• 14:09
  • Thursday ,12 September 2019
العربية

US couple lose child custody over chemo refusal

by BBC

Light News

00:09

Thursday ,12 September 2019

US couple lose child custody over chemo refusal

 A cancer-stricken four-year-old boy in Florida has been ordered to live with his grandmother after his parents prevented him from having chemotherapy.

The custody ruling on Monday against parents Taylor Bland and Joshua McAdams came after their bid for alternative treatment garnered national attention.
The boy was taken from his parents in April after they skipped chemotherapy and left the state.
The parents are "obviously devastated," their lawyer told US media.
Brooke Elvington also said the boy was "going through an absolutely traumatic medical experience and he is doing so without his parents".
After the boy, who the BBC is not naming, was diagnosed with acute lymphoblastic leukaemia in April his parents opted to treat him using cannabis, oxygen therapy, herbs and alkaline water.
Medical cannabis is legal in Florida.
US parents told boy must have chemotherapy
What is chemotherapy?
In May, they lost custody after they skipped a chemotherapy session and "refused to follow up with life saving medical care," according to police.
They were found in Kentucky after a multi-state hunt.

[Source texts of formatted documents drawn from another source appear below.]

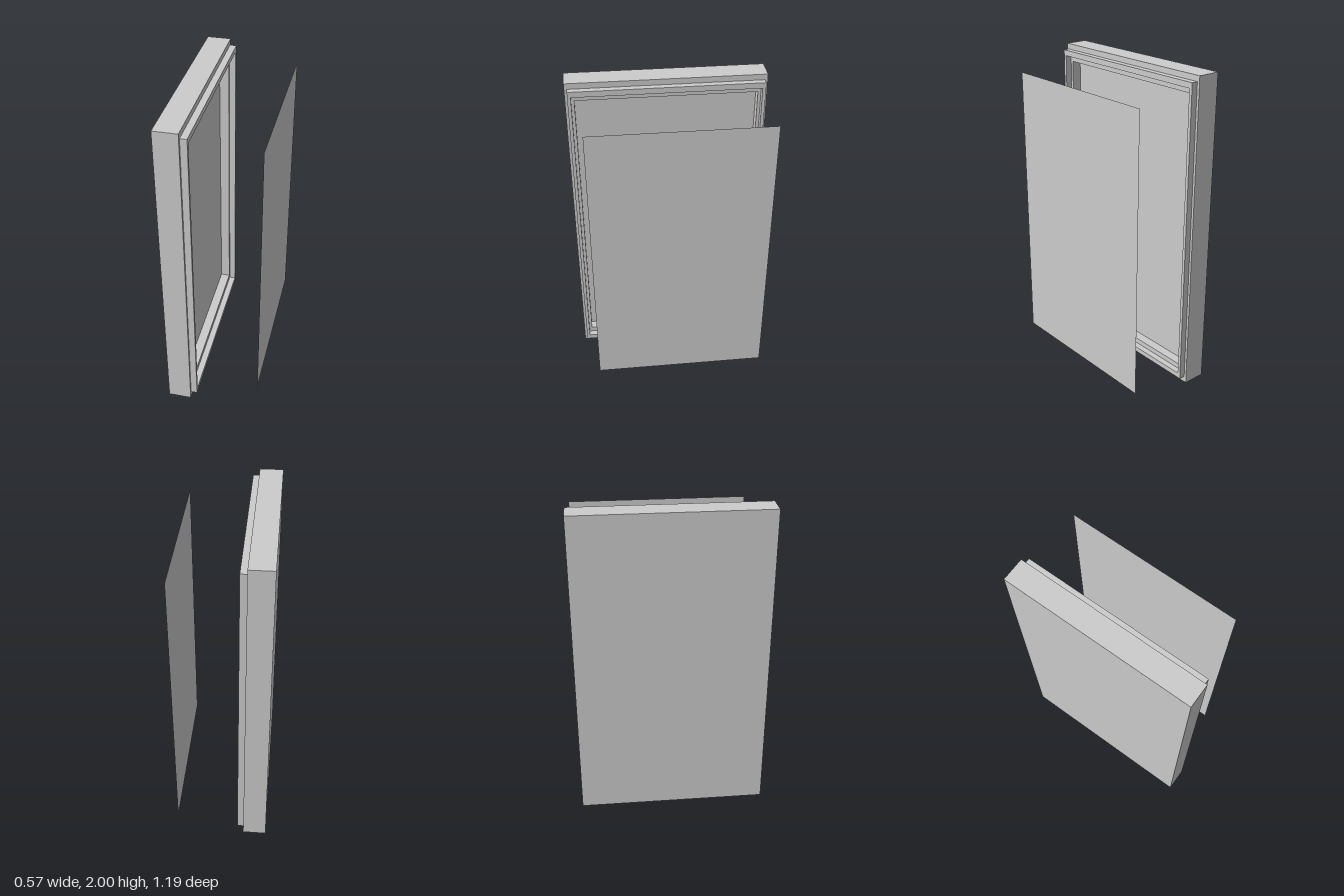
import * as THREE from 'three';

const material = new THREE.MeshStandardMaterial({ color: 0xcccccc, side: THREE.DoubleSide });

// Skin a series of rectangles [x, halfDepth, bottomY, topY], closed at both ends
function rectLoft(sections) {
  const rings = sections.map(([x, h, y0, y1]) => [
    [x, y0, h], [x, y0, -h], [x, y1, -h], [x, y1, h],
  ]);
  const pos = [];
  const quad = (a, b, c, d) => pos.push(...a, ...b, ...c, ...a, ...c, ...d);
  const first = rings[0], last = rings[rings.length - 1];
  quad(first[3], first[2], first[1], first[0]);
  for (let i = 0; i < rings.length - 1; i++) {
    for (let k = 0; k < 4; k++) {
      const n = (k + 1) % 4;
      quad(rings[i][k], rings[i][n], rings[i + 1][n], rings[i + 1][k]);
    }
  }
  quad(...last);
  const geometry = new THREE.BufferGeometry();
  geometry.setAttribute('position', new THREE.Float32BufferAttribute(pos, 3));
  geometry.computeVertexNormals();
  return geometry;
}

export function createModel() {
  const group = new THREE.Group();
  group.name = 'framedPanel';

  // Tray: outer case, raised lip, stepped rebate and recessed floor
  const backX = -0.285, caseX = -0.14, lipX = -0.1, floorX = -0.2;
  const tray = new THREE.Mesh(rectLoft([
    [backX, 0.593, 0, 2],
    [caseX, 0.593, 0, 2],
    [caseX, 0.577, 0.04, 1.965],
    [lipX, 0.577, 0.04, 1.965],
    [lipX, 0.557, 0.073, 1.93],
    [caseX, 0.557, 0.073, 1.93],
    [caseX, 0.539, 0.107, 1.89],
    [floorX, 0.539, 0.107, 1.89],
  ]), material);
  tray.name = 'frameTray';
  group.add(tray);

  // Thin sheet floating in front of the opening
  const sheet = new THREE.Mesh(new THREE.PlaneGeometry(1.08, 1.783), material);
  sheet.name = 'coverSheet';
  sheet.rotation.y = Math.PI / 2;
  sheet.position.set(0.285, 0.9985, -0.04);
  group.add(sheet);

  return group;
}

The boy was ordered to live with his grandmother and receive standard medical treatment.
 
On Monday, Hillsborough County circuit court Judge Thomas Palermo said that the child would face "substantial risk of imminent neglect" if he were returned to his parents.
Keeping the boy in the custody of his maternal grandmother was the only way to ensure his "health, safety and well-being," NBC News reported.
 
Chemotherapy is often associated with debilitating side effects, but many types of modern chemotherapy cause only mild problems.
 
According to St Jude s Children s Research Hospital, about 98% of children with acute lymphoblastic leukaemia go into remission within weeks of beginning treatment, and about 90% of child patients are eventually cured.
 
Reality Check: When are parents denied the final say?
Alternative cancer therapy survival risk
The lawyer for Ms Bland and Mr McAdams said the couple is considering filing an appeal.
"[He] belongs at home with his parents," she said.